A mum-of-three whose one-year-old son was born with Down’s Syndrome today said they “couldn’t imagine their lives without him”.
Claire, 31, and Dave Penny had no idea Caleb had Down’s Syndrome until five weeks after he was born in March last year.
The paediatric nurse, who is also mum to Brody, 8, and Ayla, 5, said their world was “turned upside down” when they received the diagnosis.
Claire, 31, who is from Old Rayne, said: “We did have the test and everything was low risk.
“I had a planned home birth with him and he was born at home and when he was born I knew.
“I knew he looked different from my other son and daughter.
“The doctor came out to do the checks and various other midwife visits and said he seemed to be showing a few characteristics. I’ve got a friend who is a paediatrician and I raised my concerns with her and a few others.
“Nothing else was done or said.
“My friend phoned me the week after and said I should have been given a blood test.”
Claire took the test and had her friend deliver the results to her.
She said: “The test came back positive and it was a bit of a shock.
“Our world was turned upside down.”
Since he was five-months-old, Caleb has also suffered from West Syndrome which causes children to have spasms. He is fed liquids from a tube and is on oxygen all the time at the moment.
Caleb has also faced three very long admissions in hospital, both in Aberdeen and Glasgow.
Claire said: “Since then (being diagnosed with West Syndrome) he hasn’t been great.
“Since August he has been in and out of hospital and has been on lots of drugs.
“It’s been hard because of the medication he’s on.
“But he’s the happiest little chap you’ve ever met.
“He’s awesome and we couldn’t imagine our lives without him.
“He just melts everybody’s heart.”
Claire has made friends with a group of four other mums in the North-east who also have children with Down’s Syndrome. She also set up her own blog last year, which has helped to raise awareness of the condition.

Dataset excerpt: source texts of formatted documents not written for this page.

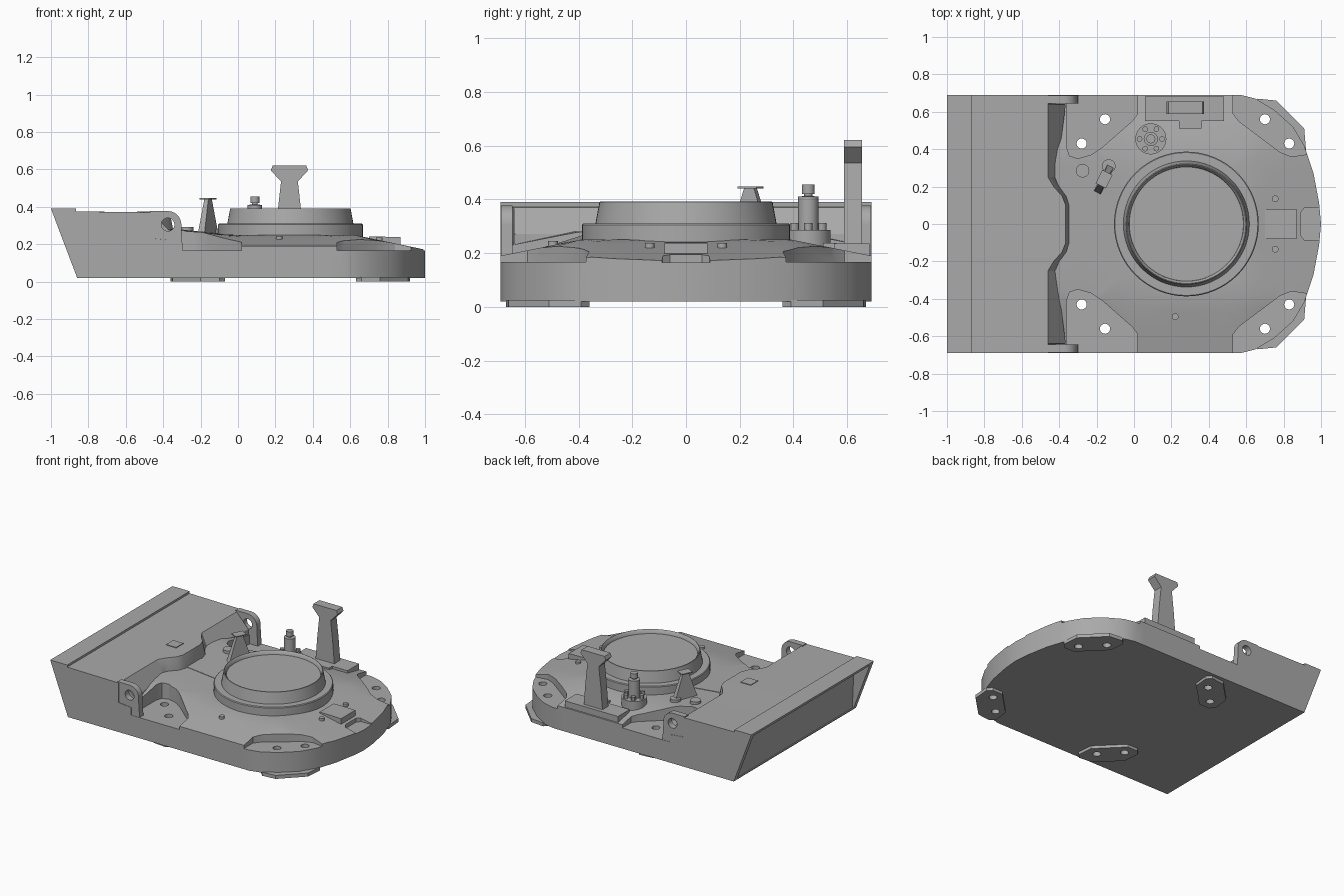
import bpy, bmesh, math
from mathutils import Vector

cube = bpy.data.objects.get("Cube")
if cube:
    bpy.data.objects.remove(cube, do_unlink=True)

grey = bpy.data.materials.new("plain grey")
grey.use_nodes = True
COLOUR = (0.4, 0.4, 0.4, 1)
grey.diffuse_color = COLOUR
grey.node_tree.nodes["Principled BSDF"].inputs["Base Color"].default_value = COLOUR

CX = 0.28  # centre of the round turret


def finish(name, bm):
    bmesh.ops.recalc_face_normals(bm, faces=bm.faces)
    mesh = bpy.data.meshes.new(name)
    bm.to_mesh(mesh)
    bm.free()
    mesh.materials.append(grey)
    obj = bpy.data.objects.new(name, mesh)
    bpy.context.collection.objects.link(obj)
    return obj


def skin(name, loops):
    """Join equal-length closed loops of points and cap both ends."""
    bm = bmesh.new()
    rows = [[bm.verts.new(p) for p in loop] for loop in loops]
    n = len(rows[0])
    for a, b in zip(rows, rows[1:]):
        for i in range(n):
            j = (i + 1) % n
            bm.faces.new((a[i], a[j], b[j], b[i]))
    bm.faces.new(rows[0])
    bm.faces.new(rows[-1])
    return finish(name, bm)


def prism(name, pts, lo, hi, axis="z"):
    place = (lambda p, h: (p[0], p[1], h)) if axis == "z" else (lambda p, h: (p[0], h, p[1]))
    return skin(name, [[place(p, h) for p in pts] for h in (lo, hi)])


def box(name, x0, x1, y0, y1, z0, z1):
    return prism(name, [(x0, y0), (x1, y0), (x1, y1), (x0, y1)], z0, z1)


def turned(name, x, y, profile, sides=32):
    """Stack of circles given as (radius, height)."""
    ring = [(math.cos(math.tau * i / sides), math.sin(math.tau * i / sides)) for i in range(sides)]
    return skin(name, [[(x + r * c, y + r * s, z) for c, s in ring] for r, z in profile])


def disc(name, x, y, r, z0, z1, sides=20):
    return turned(name, x, y, [(r, z0), (r, z1)], sides)


def cut(obj, cutters):
    bpy.context.view_layer.objects.active = obj
    for c in cutters:
        mod = obj.modifiers.new("cut", "BOOLEAN")
        mod.operation = "DIFFERENCE"
        mod.solver = "EXACT"
        mod.object = c
        bpy.ops.object.modifier_apply(modifier=mod.name)
        bpy.data.objects.remove(c, do_unlink=True)


def deck_z(x, y):
    side = max(0, abs(y) - 0.39) / 0.3
    nose = max(0, x - 0.62) / 0.36
    tail = max(0, -0.05 - x) / 0.3
    return 0.25 - 0.06 * side - 0.075 * nose + 0.03 * tail


# Hull: rounded nose, with a deck sloping away from the turret
half = [(-0.6, 0), (-0.6, 0.69), (-0.05, 0.69), (0.57, 0.69), (0.65, 0.67), (0.75, 0.61),
        (0.85, 0.52), (0.91, 0.42), (0.96, 0.27), (0.99, 0.11), (1, 0)]
corners = half + [(x, -y) for x, y in half[-2:0:-1]]
outline = []
for a, b in zip(corners, corners[1:] + corners[:1]):
    a, b = Vector(a), Vector(b)
    steps = max(1, round((b - a).length / 0.08))
    outline += [a.lerp(b, i / steps) for i in range(steps)]
centre = Vector((CX, 0))
loops = [[(p.x, p.y, 0.02) for p in outline]]
for t in (0, 0.2, 0.4, 0.65, 0.9, 1):
    loop = []
    for p in outline:
        q = p.lerp(centre + (p - centre).normalized() * 0.36, t)
        loop.append((q.x, q.y, deck_z(q.x, q.y)))
    loops.append(loop)
hull = skin("hull", loops)

# Corner pockets, bolt holes and the nose notch
rear_pocket = [(0.02, 0.8), (0.02, 0.59), (-0.01, 0.55), (-0.17, 0.41), (-0.23, 0.37), (-0.3, 0.35),
               (-0.345, 0.365), (-0.36, 0.41), (-0.36, 0.8)]
nose_pocket = [(0.53, 0.8), (0.53, 0.59), (0.56, 0.55), (0.72, 0.43), (0.78, 0.385), (0.84, 0.36),
               (0.91, 0.37), (1.1, 0.4), (1.1, 0.8)]
hole_spots = [(-0.28, 0.43), (-0.155, 0.56), (0.7, 0.56), (0.83, 0.43)]


def hole_cutters(spots, s):
    return [disc("hole_cutter", x, s * y, 0.027, -0.1, 0.5) for x, y in spots]


cutters = [prism("notch_cutter", [(0.89, 0.06), (0.91, 0.085), (1.1, 0.095),
                                  (1.1, -0.095), (0.91, -0.085), (0.89, -0.06)], 0.165, 0.5)]
for s in (1, -1):
    for pocket in (rear_pocket, nose_pocket):
        cutters.append(prism("pocket_cutter", [(x, s * y) for x, y in pocket], 0.167, 0.5))
    cutters += hole_cutters(hole_spots, s)
cut(hull, cutters)

# Mounting pads under the corners
pad = [(-0.36, 0.39), (-0.33, 0.36), (-0.25, 0.36), (-0.08, 0.53), (-0.07, 0.64), (-0.1, 0.67),
       (-0.2, 0.66), (-0.35, 0.51)]
for s, side in ((1, "left"), (-1, "right")):
    for end, pts, spots in (("rear", pad, hole_spots[:2]),
                            ("nose", [(0.56 - x, y) for x, y in pad], hole_spots[2:])):
        plate = prism(f"{end}_pad_{side}", [(x, s * y) for x, y in pts], 0, 0.025)
        cut(plate, hole_cutters(spots, s))

# Raised tail block, stations are (y, upper edge x, lower edge x)
stations = [(0.69, -0.46, -0.46), (0.645, -0.46, -0.46), (0.64, -0.46, -0.365), (0.25, -0.46, -0.415),
            (0.2, -0.43, -0.395), (0.15, -0.385, -0.36), (0.1, -0.365, -0.345)]
stations += [(-y, a, b) for y, a, b in reversed(stations)]
tail = skin("tail_block", [[(-0.86, y, 0.02), (-1, y, 0.39), (-0.865, y, 0.39), (-0.865, y, 0.375),
                            (a, y, 0.37), (b, y, 0.27), (b, y, 0.02)] for y, a, b in stations])
cut(tail, [prism("recess_cutter", [(-0.855, 0.03), (-1.1, 0.03), (-1.1, 0.368), (-0.87, 0.368)],
                 -0.655, 0.655, "y")])
box("tail_plate", -0.54, -0.46, -0.04, 0.04, 0.365, 0.376)

# Lifting ears beside the tail block
ex, ez, er = -0.375, 0.305, 0.072
ear = [(-0.47, 0.16), (-0.295, 0.16), (-0.303, 0.28)]
ear += [(ex + er * math.cos(math.radians(a)), ez + er * math.sin(math.radians(a))) for a in range(0, 91, 10)]
ear += [(-0.47, ez + er)]
pin = [(ex + 0.035 * math.cos(math.tau * i / 24), ez + 0.035 * math.sin(math.tau * i / 24)) for i in range(24)]
for s, side in ((1, "left"), (-1, "right")):
    lug = prism(f"ear_{side}", ear, s * 0.645, s * 0.688, "y")
    cut(lug, [prism("pin_cutter", pin, -0.8, 0.8, "y")])

# Turret ring with a shallow dished top
turned("turret_ring", CX, 0, [(0.387, 0.2), (0.387, 0.305), (0.382, 0.31), (0.337, 0.31), (0.322, 0.39),
                              (0.318, 0.392), (0.308, 0.38), (0.305, 0.365)], 64)

# Rear deck strip and nose fittings
prism("deck_strip", [(-0.36, 0.24), (-0.05, 0.24), (-0.05, 0.253), (-0.36, 0.284)], -0.08, 0.08, "y")
prism("nose_box", [(0.7, 0.19), (0.87, 0.17), (0.87, 0.238), (0.78, 0.24), (0.7, 0.24)], -0.08, 0.08, "y")
for x, y in ((0.755, 0.135), (0.755, -0.135), (0.22, -0.495)):
    z = deck_z(x, y)
    disc("deck_bolt", x, y, 0.018, z - 0.03, z + 0.015, 16)

# Tall post on its base plate
box("post_base", 0.06, 0.48, 0.55, 0.682, 0.17, 0.235)
box("post_tab", 0.24, 0.36, 0.51, 0.56, 0.19, 0.237)
post = [(0.075, 0.22), (0.06, 0.4), (0.045, 0.535), (0.1, 0.595), (0.09, 0.62)]
prism("post", [(CX - 0.005 - w, z) for w, z in post] + [(CX - 0.005 + w, z) for w, z in reversed(post)],
      0.588, 0.655, "y")

# Flanged valve with a ring of bolts
vx, vy = 0.09, 0.455
disc("valve_flange", vx, vy, 0.083, 0.18, 0.285, 32)
turned("valve_stem", vx, vy, [(0.038, 0.28), (0.038, 0.41), (0.015, 0.412), (0.015, 0.42),
                              (0.024, 0.42), (0.024, 0.455)], 20)
for i in range(6):
    a = math.tau * i / 6
    disc("valve_bolt", vx + 0.06 * math.cos(a), vy + 0.06 * math.sin(a), 0.015, 0.28, 0.312, 12)

# Tapered fin with a small top plate, and two low caps
along = Vector((0.07, 0.14)).normalized()
across = Vector((-along.y, along.x))
foot = Vector((-0.16, 0.24))


def oblong(length, width, z):
    return [tuple(foot + along * (i * length) + across * (j * width)) + (z,)
            for i, j in ((-1, -1), (1, -1), (1, 1), (-1, 1))]


skin("fin", [oblong(0.085, 0.02, 0.25), oblong(0.02, 0.012, 0.442)])
skin("fin_top", [oblong(0.04, 0.03, 0.44), oblong(0.04, 0.03, 0.447)])
for x, y in ((-0.275, 0.285), (-0.135, 0.31)):
    disc("deck_cap", x, y, 0.036, 0.24, deck_z(x, y) + 0.02, 24)

# Soft shading with crisp edges
for obj in bpy.context.view_layer.objects:
    obj.select_set(obj.type == "MESH" and obj.data.materials.get(grey.name) is not None)
bpy.context.view_layer.objects.active = hull
bpy.ops.object.shade_smooth_by_angle(angle=math.radians(30))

Today also marks the beginning of Down’s Syndrome Awareness Week, which runs until Sunday. This year, the Down’s Syndrome Association is celebrating all the different ways people with the condition make a difference to their communities.
Claire first started her blog as a way of keeping family and friends up to date with Caleb, and challenge old fashioned perceptions about the condition.
She said: “It started because we have got family all over the place and to keep everyone informed we set up a Facebook page. It means we can tell a large audience rather than messaging everyone individually and we’ve also reached out to the wider community.
“The whole village is very much aware of him and Down’s Syndrome.
“I also started the blog because traditionally back in the day, people with Down’s Syndrome were shut away and this is showing the world that doesn’t need to be the case.
“They are fabulous little kids that function like other kids do.”
Down’s Syndrome is caused by the presence of an extra chromosome in a baby’s cells. In the majority of cases – including that of Caleb’s – it is not an inherited condition.
Instead the syndrome usually occurs because of a chance happening at the time of conception.
For every 1,000 babies born, one will have the disorder and about 750 babies are born with Down’s Syndrome in the UK each year. Caleb celebrated his first birthday at the weekend with family and friends at a messy play party.
Claire said: “They say the first year is the hardest.
“It’s unknown territory. We don’t know what life will be like this week, this month or this year.
“His quality of life should be fine but he will need a lot of extra input with the physio.
“There are people with Down’s Syndrome who are living well into their 60s.
“He could have a bright future and will be given all the opportunities and he will just do things at his own pace. He just takes it all in his stride.”